[Dataset excerpts]

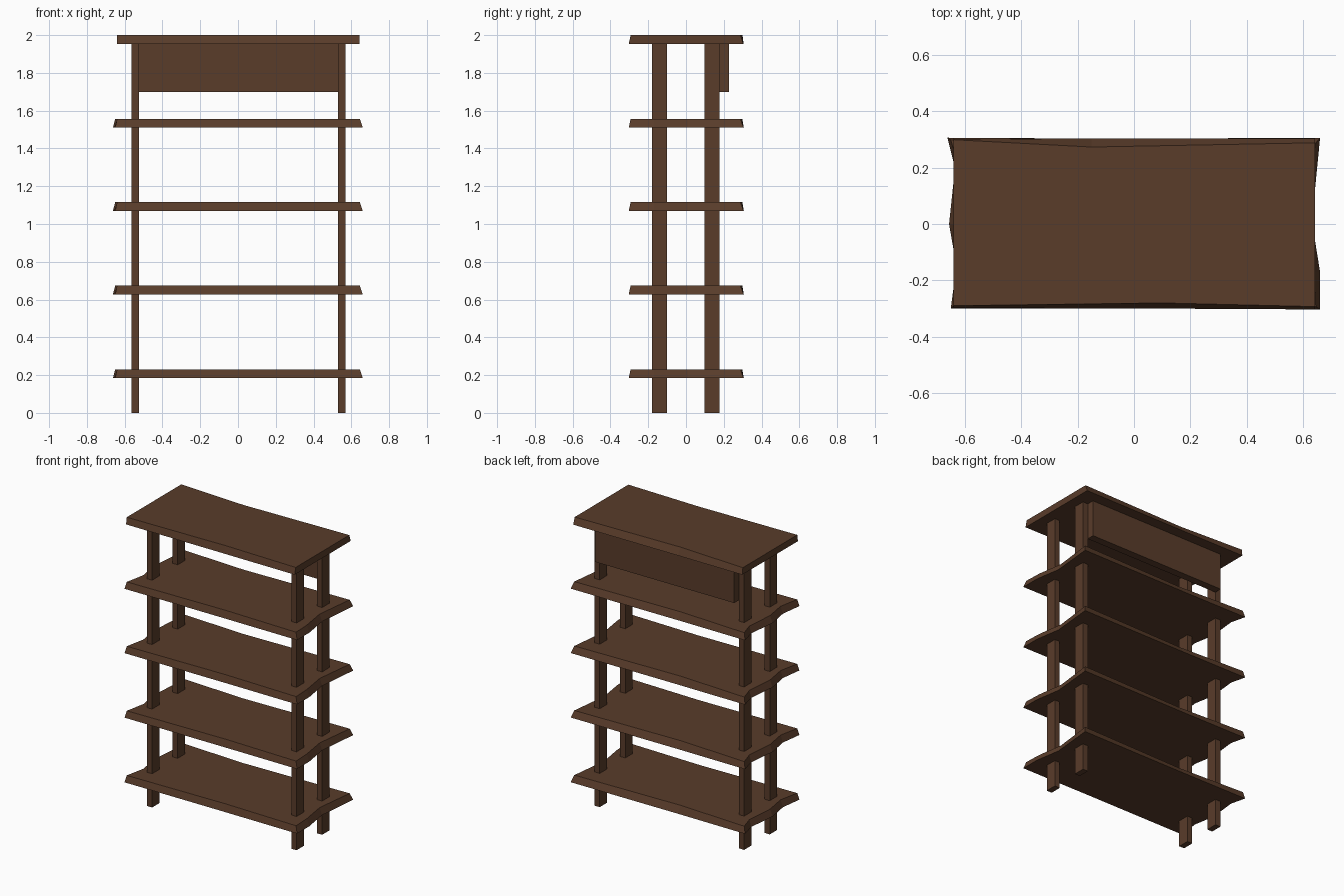
import bpy, bmesh

if "Cube" in bpy.data.objects:
    bpy.data.objects.remove(bpy.data.objects["Cube"])

wood = bpy.data.materials.new("dark_wood")
wood.diffuse_color = (0.1, 0.045, 0.023, 1)
wood.use_nodes = True
wood.node_tree.nodes["Principled BSDF"].inputs["Base Color"].default_value = wood.diffuse_color


def finish(bm, name):
    bmesh.ops.recalc_face_normals(bm, faces=bm.faces)
    me = bpy.data.meshes.new(name)
    bm.to_mesh(me)
    bm.free()
    me.materials.append(wood)
    ob = bpy.data.objects.new(name, me)
    bpy.context.collection.objects.link(ob)
    return ob


def box(name, x0, x1, y0, y1, z0, z1):
    bm = bmesh.new()
    bmesh.ops.create_cube(bm, size=1)
    for v in bm.verts:
        v.co = (x1 if v.co.x > 0 else x0,
                y1 if v.co.y > 0 else y0,
                z1 if v.co.z > 0 else z0)
    return finish(bm, name)


def slab(name, lower, upper, z0, z1):
    """Slab lofted between two outlines with the same point count."""
    bm = bmesh.new()
    lo = [bm.verts.new((x, y, z0)) for x, y in lower]
    hi = [bm.verts.new((x, y, z1)) for x, y in upper]
    bm.faces.new(lo[::-1])
    bm.faces.new(hi)
    n = len(lo)
    for i in range(n):
        j = (i + 1) % n
        bm.faces.new((lo[i], lo[j], hi[j], hi[i]))
    return finish(bm, name)


# Live-edge shelves: irregular lower outline, slightly smaller upper outline
shelf_lower = [(-0.65, -0.30), (0.1, -0.30), (0.66, -0.303),
               (0.66, -0.17), (0.631, 0.01), (0.66, 0.305),
               (-0.15, 0.303), (-0.662, 0.306),
               (-0.635, 0.20), (-0.656, 0.0), (-0.63, -0.15)]
shelf_upper = [(-0.64, -0.29), (0.1, -0.28), (0.645, -0.293),
               (0.64, -0.17), (0.612, 0.01), (0.645, 0.288),
               (-0.15, 0.273), (-0.65, 0.298),
               (-0.62, 0.20), (-0.637, 0.0), (-0.612, -0.15)]
for i, z in enumerate((0.185, 0.628, 1.07, 1.511)):
    slab(f"shelf_{i + 1}", shelf_lower, shelf_upper, z, z + 0.046)

# Top board: straight sawn ends, live front and back edges
top_lower = [(-0.64, -0.298), (0.1, -0.30), (0.642, -0.303),
             (0.642, 0.304), (-0.15, 0.303), (-0.64, 0.305)]
top_upper = [(-0.64, -0.29), (0.1, -0.28), (0.642, -0.293),
             (0.642, 0.288), (-0.15, 0.273), (-0.64, 0.299)]
slab("top_board", top_lower, top_upper, 1.954, 2.0)

# Posts
for side, x in (("left", -0.545), ("right", 0.55)):
    for end, y in (("front", -0.14), ("back", 0.137)):
        box(f"{end}_{side}_post", x - 0.02, x + 0.02, y - 0.04, y + 0.04, 0, 1.956)

# Back panel under the top board
box("back_panel", -0.525, 0.53, 0.175, 0.228, 1.70, 1.955)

[/Dataset excerpts]

Activity:
Report each line of the material in which the string "wood" occurs.

Solution for this exercise:
wood = bpy.data.materials.new("dark_wood")
wood.diffuse_color = (0.1, 0.045, 0.023, 1)
wood.use_nodes = True
wood.node_tree.nodes["Principled BSDF"].inputs["Base Color"].default_value = wood.diffuse_color
    me.materials.append(wood)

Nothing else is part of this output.